Nor does In re SI Restructuring, Inc. et al., 542 F.3d 131, 135 (5th Cir. 2008), upon which debtor heavily relies, provide debtor with support for the course it took. In that case, the debtor initially moved for a stay in the bankruptcy court and the bankruptcy judge granted a ten-day stay. Id. When the debtor later moved for a second stay, it went directly to the district court, which held that the debtor had complied with Rule 8005 because when the bankruptcy court granted the original ten-day stay, it was "abundantly clear that no stay, other than a ten-day stay to allow appellate review would be granted by the bankruptcy court." Id. (quotation omitted). In SI Restructuring, the district court had the benefit of reviewing the bankruptcy court's rationale in granting the initial stay. Here, by contrast, there is nothing before this court to shed light on how the bankruptcy court may have ruled on the debtor's motion to stay. Accordingly, SI Restructuring is distinguishable.
Finally, debtor's argument that 28 U.S.C. § 1334(a) gives a district court jurisdiction to hear a motion to stay "even assuming . . . that the Appellant's emergency application does not comply with Rule 8005" is incorrect. (Debtor Reply at 4.) Section 1334(a) states that "[e]xcept as provided in subsection (b) of this section, the district courts shall have original and exclusive jurisdiction of all cases under title 11." 28 U.S.C. § 1334(a). Pursuant to 28 U.S.C. § 157(a), however, "[e]ach district court may provide that any or all cases under title 11 and any or all proceedings arising under title 11 or arising in or related to a case under title 11 shall be referred to the bankruptcy judges for the district." 28 U.S.C. § 157(a). Once a case has been so referred, the bankruptcy court has "original and exclusive" jurisdiction over the case and the district court "merely retain[s] jurisdiction to hear appeals from the bankruptcy court's orders." In re Interpictures, Inc., No. 96-5116, 1997 U.S. App. LEXIS 19234, at *5 (2d Cir. July 25, 1997). The United States District Court for the Eastern District of New York automatically refers all cases arising under, in, or related to a bankruptcy case under Title 11 to the United States Bankruptcy Court for the Eastern District of New York. In re Porges, 44 F.3d 159, 164 n.3 (2d Cir. 1995); see also In re Apponline.com, Inc., 303 B.R. 723, 726 (E.D.N.Y. 2004) ("Under the authority of § 157(a), all Chapter 11 cases in this District are automatically referred to the District's bankruptcy judges."). In the instant case, the bankruptcy court had original jurisdiction and this court retains only appellate jurisdiction over the case. For the reasons set forth above, debtor's appeal is not, therefore, properly before this court.*fn3

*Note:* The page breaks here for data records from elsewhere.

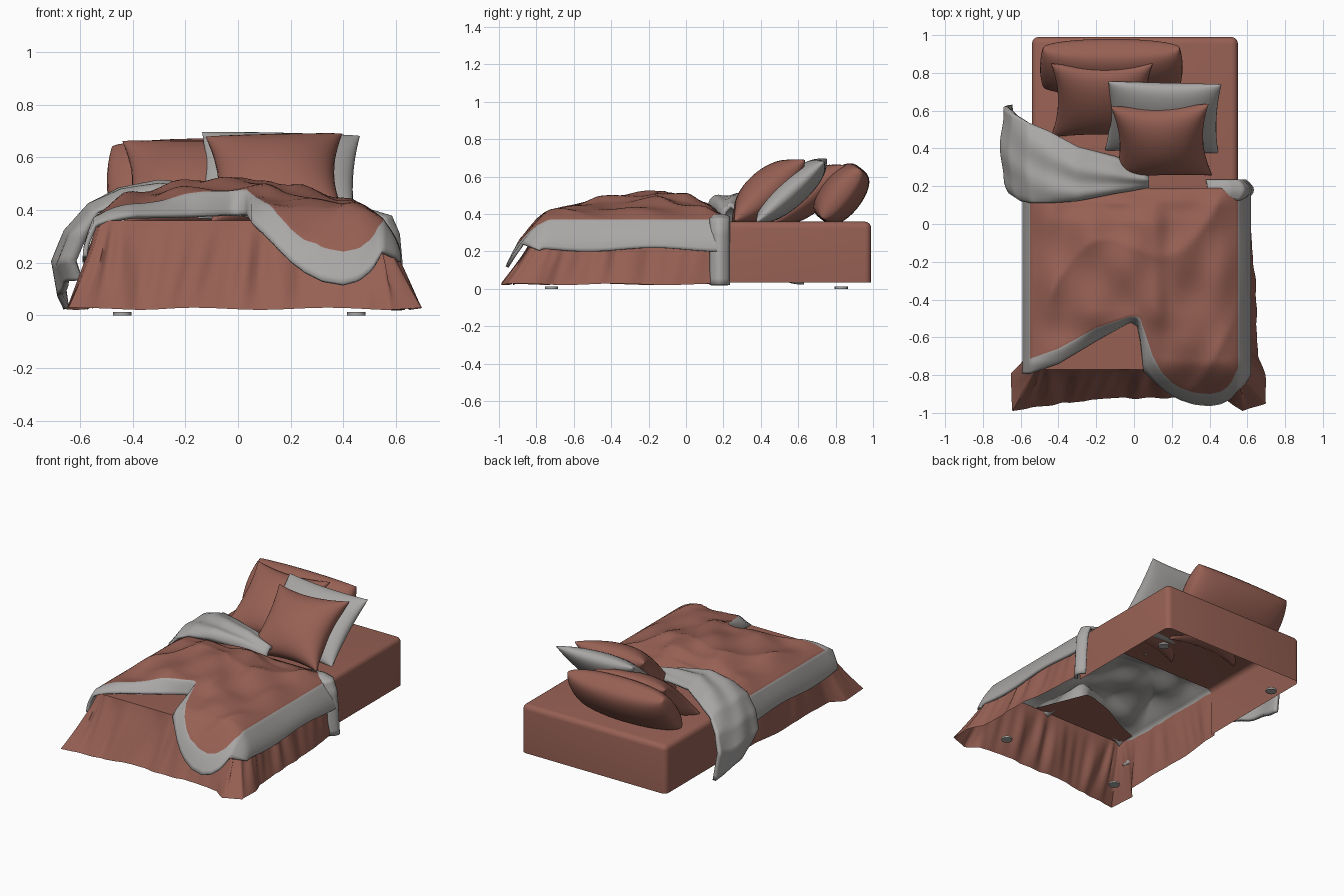
import bpy, bmesh, math
from mathutils import Matrix, Vector

if "Cube" in bpy.data.objects:
    bpy.data.objects.remove(bpy.data.objects["Cube"])


def material(name, col):
    m = bpy.data.materials.new(name)
    m.diffuse_color = (*col, 1)
    m.use_nodes = True
    m.node_tree.nodes["Principled BSDF"].inputs["Base Color"].default_value = m.diffuse_color
    return m


BROWN = material("terracotta cloth", (0.31, 0.118, 0.088))
GREY = material("grey cloth", (0.40, 0.39, 0.38))


def finish(bm, name, mats, angle=50):
    me = bpy.data.meshes.new(name)
    bm.to_mesh(me)
    bm.free()
    for m in mats:
        me.materials.append(m)
    for p in me.polygons:
        p.use_smooth = True
    me.set_sharp_from_angle(angle=math.radians(angle))
    ob = bpy.data.objects.new(name, me)
    bpy.context.collection.objects.link(ob)
    return ob


def sheet(name, nu, nv, f, mats, rule=None, thick=0):
    """Cloth grid: f(i, j) gives a point, rule(i, j) a material index."""
    bm = bmesh.new()
    g = [[bm.verts.new(f(i, j)) for j in range(nv + 1)] for i in range(nu + 1)]
    for i in range(nu):
        for j in range(nv):
            fc = bm.faces.new((g[i][j], g[i][j + 1], g[i + 1][j + 1], g[i + 1][j]))
            fc.material_index = rule(i, j) if rule else 0
    ob = finish(bm, name, mats, 70)
    if thick:
        s = ob.modifiers.new("thickness", "SOLIDIFY")
        s.thickness, s.offset = thick, -1
        s.material_offset = s.material_offset_rim = len(mats) - 1
    return ob


def table(t, x, smooth=False):
    """Interpolate rows (key, values...) with ascending keys."""
    x = min(max(x, t[0][0]), t[-1][0])
    for a, b in zip(t, t[1:]):
        if x <= b[0]:
            k = (x - a[0]) / (b[0] - a[0])
            if smooth:
                k = k * k * (3 - 2 * k)
            return [p + (q - p) * k for p, q in zip(a[1:], b[1:])]


# mattress, head end: rounded box open below and towards the foot
bm = bmesh.new()
bmesh.ops.create_cube(bm, size=1)
for v in bm.verts:
    v.co = (0.005 + v.co.x * 1.09, 0.555 + v.co.y * 0.87, 0.197 + v.co.z * 0.326)
edges = [e for e in bm.edges if all(v.co.z > 0.3 for v in e.verts)
         and any(v.co.y > 0.5 for v in e.verts)]
edges += [e for e in bm.edges if all(v.co.y > 0.5 for v in e.verts)
          and abs(e.verts[0].co.z - e.verts[1].co.z) > 0.1]
bmesh.ops.bevel(bm, geom=edges, offset=0.035, segments=4, profile=0.5, affect='EDGES')
bm.normal_update()
bmesh.ops.delete(bm, geom=[f for f in bm.faces if f.normal.z < -0.9 or f.normal.y < -0.9],
                 context='FACES')
finish(bm, "mattress_head", [BROWN])

# sheet skirt: (step, top x, top y, hem x, hem y)
SKIRT = [(0, -.54, .14, -.55, .14), (1, -.54, -.2, -.575, -.2), (2, -.54, -.62, -.58, -.72),
         (2.4, -.535, -.73, -.65, -.79), (2.8, -.52, -.77, -.645, -.99), (3.2, -.45, -.77, -.45, -.96),
         (4, -.15, -.77, -.2, -.925), (5, .2, -.77, .2, -.92), (5.7, .46, -.77, .49, -.93),
         (6, .52, -.77, .57, -.99), (6.5, .545, -.74, .70, -.95), (6.8, .55, -.69, .695, -.8),
         (7.1, .55, -.62, .655, -.7), (8, .55, -.3, .645, -.32), (9, .55, .14, .60, .14)]


def skirt(i, j):
    u, t = 9 * i / 180, j / 14
    tx, ty, hx, hy = table(SKIRT, u)
    k = t ** 1.2
    x, y, z = tx + (hx - tx) * k, ty + (hy - ty) * k, 0.36 - 0.335 * t
    w = (0.010 * math.sin(u * 11 + 2 * math.sin(u * 4)) + 0.003 * math.sin(u * 27 + t * 3)) \
        * math.sin(math.pi * min(t * 0.9, 1))
    if 2.9 < u < 5.9:
        y += w * 1.3
    else:
        x += w * (1 if x > 0 else -0.5)
    return x, y, z + 0.004 * t * math.sin(u * 5)


sheet("sheet_skirt", 180, 14, skirt, [BROWN])

# duvet: foot edges as (x, grey edge y, brown edge y), with the cleft near x = 0.03
EDGE = [(-.57, -.80, -.72), (-.4, -.74, -.66), (-.2, -.62, -.55), (-.02, -.52, -.49),
        (.03, -.55, -.49), (.04, -.77, -.52), (.1, -.83, -.70), (.15, -.875, -.79),
        (.2, -.91, -.84), (.25, -.935, -.87), (.32, -.957, -.893), (.4, -.965, -.90),
        (.46, -.955, -.888), (.51, -.93, -.85), (.56, -.87, -.74)]
RISE_Y = [(-.85, 0), (-.6, .06), (-.45, .09), (-.2, .11), (0, .10), (.1, .06), (.2, .0)]
RISE_X = [(-.55, 0), (-.4, .4), (-.2, .85), (0, 1), (.1, .95), (.2, .65), (.4, .3), (.55, 0)]
NU, NB, NG = 84, 48, 6


def duvet(i, j):
    a = -0.7 + i / 60
    side = 1 if a > 0 else -1
    x = max(-0.55, min(0.55, a))
    hang = max(0, abs(a) - 0.55) / 0.15
    ge, be = table(EDGE, x)
    q = max(0, j - NB) / NG
    y = 0.19 + (be - 0.19) * min(1, j / NB) + (ge - be) * q
    drop = 0.27 * (max(0, -0.73 - y) / 0.24) ** 1.5
    z = 0.40 + table(RISE_Y, y, True)[0] * table(RISE_X, x, True)[0]
    fade = min(1, (0.55 - abs(x)) / 0.12) * min(1, (0.19 - y) / 0.1)
    fold = (1 - abs(math.sin(4 * y - 3 * x + 0.8 * math.sin(6 * x) + 0.5))) ** 3
    z += fade * (0.02 * fold + 0.009 * math.sin(9 * x + 16 * y + 2 * math.sin(5 * x))
                 + 0.006 * math.sin(21 * x - 13 * y))
    z -= 0.03 * max(0, (abs(x) - 0.45) / 0.1) ** 2
    z += (0.382 - z) * q ** 1.3 - drop
    if hang:
        x = side * (0.55 + (0.07 if side > 0 else 0.04) * math.sin(hang * math.pi / 2))
        z -= hang * (0.16 * max(0.15, 1 - drop / 0.2) + 0.01 * math.sin(9 * y))
        y += 0.10 * hang * q * (side > 0)
    return x, y, z


sheet("duvet", NU, NB + NG, duvet, [BROWN, GREY],
      lambda i, j: int(j >= NB or i < 9 or i >= NU - 9), 0.018)


# mattress top showing in the gap at the foot
def foot_top(i, j):
    x = -0.53 + 0.7 * i / 20
    back = table(EDGE, x)[1] + 0.06 if x < 0.03 else -0.43 - 0.34 * (x - 0.03) / 0.14
    return x, back + (-0.77 - back) * j / 6, 0.36


sheet("mattress_foot", 20, 6, foot_top, [BROWN])

# folded-back duvet corner on the left: (step, x, z, foot-side y, head-side y)
FOLD = [(0, .08, .46, .19, .30), (1, -.1, .50, .16, .36), (2, -.3, .515, .12, .41),
        (3, -.45, .485, .11, .49), (4, -.57, .425, .11, .54), (5, -.655, .32, .12, .59),
        (6, -.70, .2, .15, .62), (7, -.675, .08, .18, .63)]


def fold(i, j):
    u, w = 7 * i / 42, j / 20
    x, z, y0, y1 = table(FOLD, u)
    lie, roll = max(0, 1 - u / 6), max(0, (w - 0.75) / 0.25) ** 2
    z -= lie * (0.07 * (1 - w) ** 6 + 0.04 * w ** 2 + 0.07 * roll)
    z += 0.007 * math.sin(w * 14 + u * 1.3)
    if u > 6:
        z += (u - 6) * (0.06 - 0.12 * (1 - w))
    # the foot-side edge rolls in against the bed
    x += 0.012 * math.sin(w * 9 + 1) * (u / 7) + 0.09 * roll * min(1, max(0, (u - 3) / 2))
    return x, y1 + (y0 - y1) * min(1, w * 1.08), z


sheet("duvet_fold", 42, 20, lambda i, j: fold(42 - i, j), [GREY], None, 0.022)

# duvet end hanging down on the right: (step, x, z)
HANG = [(0, .38, .38), (1, .50, .388), (2, .575, .372), (3, .605, .31), (4, .615, .2), (5, .625, .02)]


def hang(i, j):
    u, w = 5 * i / 25, j / 8
    x, z = table(HANG, u)
    b = math.sin(math.pi * w)
    return (x - 0.03 * (1 - b) * min(1, u / 3) + 0.01 * b, 0.235 - 0.11 * w,
            z + 0.02 * b * max(0, 1 - u / 3))


sheet("duvet_hanging_end", 25, 8, hang, [GREY], None, 0.02)


def pillow(name, mat, centre, w, h, t, tilt, pinch, turn=0, power=0.45):
    bm = bmesh.new()
    n = 24
    for s in (1, -1):
        g = []
        for i in range(n + 1):
            u = math.sin((i / n - 0.5) * math.pi)
            row = []
            for j in range(n + 1):
                v = math.sin((j / n - 0.5) * math.pi)
                puff = max(0, (1 - u * u) * (1 - v * v)) ** power
                row.append(bm.verts.new((w / 2 * u * (1 - pinch * (1 - v * v)),
                                         h / 2 * v * (1 - pinch * (1 - u * u)),
                                         s * t / 2 * puff)))
            g.append(row)
        for i in range(n):
            for j in range(n):
                bm.faces.new((g[i][j], g[i + 1][j], g[i + 1][j + 1], g[i][j + 1]))
    bmesh.ops.remove_doubles(bm, verts=bm.verts, dist=0.0005)
    bmesh.ops.recalc_face_normals(bm, faces=bm.faces)
    m = Matrix.Translation(Vector(centre)) @ Matrix.Rotation(math.radians(tilt), 4, 'X') \
        @ Matrix.Rotation(math.radians(turn), 4, 'Z')
    bmesh.ops.transform(bm, matrix=m, verts=bm.verts)
    finish(bm, name, [mat], 75)


# pillows, back to front
pillow("back_pillow", BROWN, (-.12, .83, .508), .72, .33, .23, 52, -.05, 0, .33)
pillow("left_pillow", BROWN, (-.17, .655, .505), .54, .50, .20, 39, .14, 0)
pillow("grey_pillow", GREY, (.155, .565, .525), .60, .49, .17, 42, .06, -2)
pillow("front_pillow", BROWN, (.145, .44, .52), .52, .50, .24, 41, .15, 2)

# small feet
for k, (x, y) in enumerate([(-.44, .83), (.45, .83), (-.44, -.72), (.45, -.72)]):
    bm = bmesh.new()
    bmesh.ops.create_cone(bm, cap_ends=True, segments=16, radius1=.035, radius2=.035, depth=.012,
                          matrix=Matrix.Translation((x, y, .006)))
    finish(bm, f"foot_{k + 1}", [GREY])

Accordingly, the court finds that pursuant to Rule 8005, it may not consider the merits of debtor's application to stay the bankruptcy court's March 8, 2011 orders granting relief from a stay and dismissing the Chapter 11 petition and debtor's motion is dismissed. Moreover, this court vacates its previous stay of the foreclosure sale. Based upon this ruling, the court need not consider the other arguments raised by the parties.
KIYO A. MATSUMOTO United States District Judge Eastern District of New York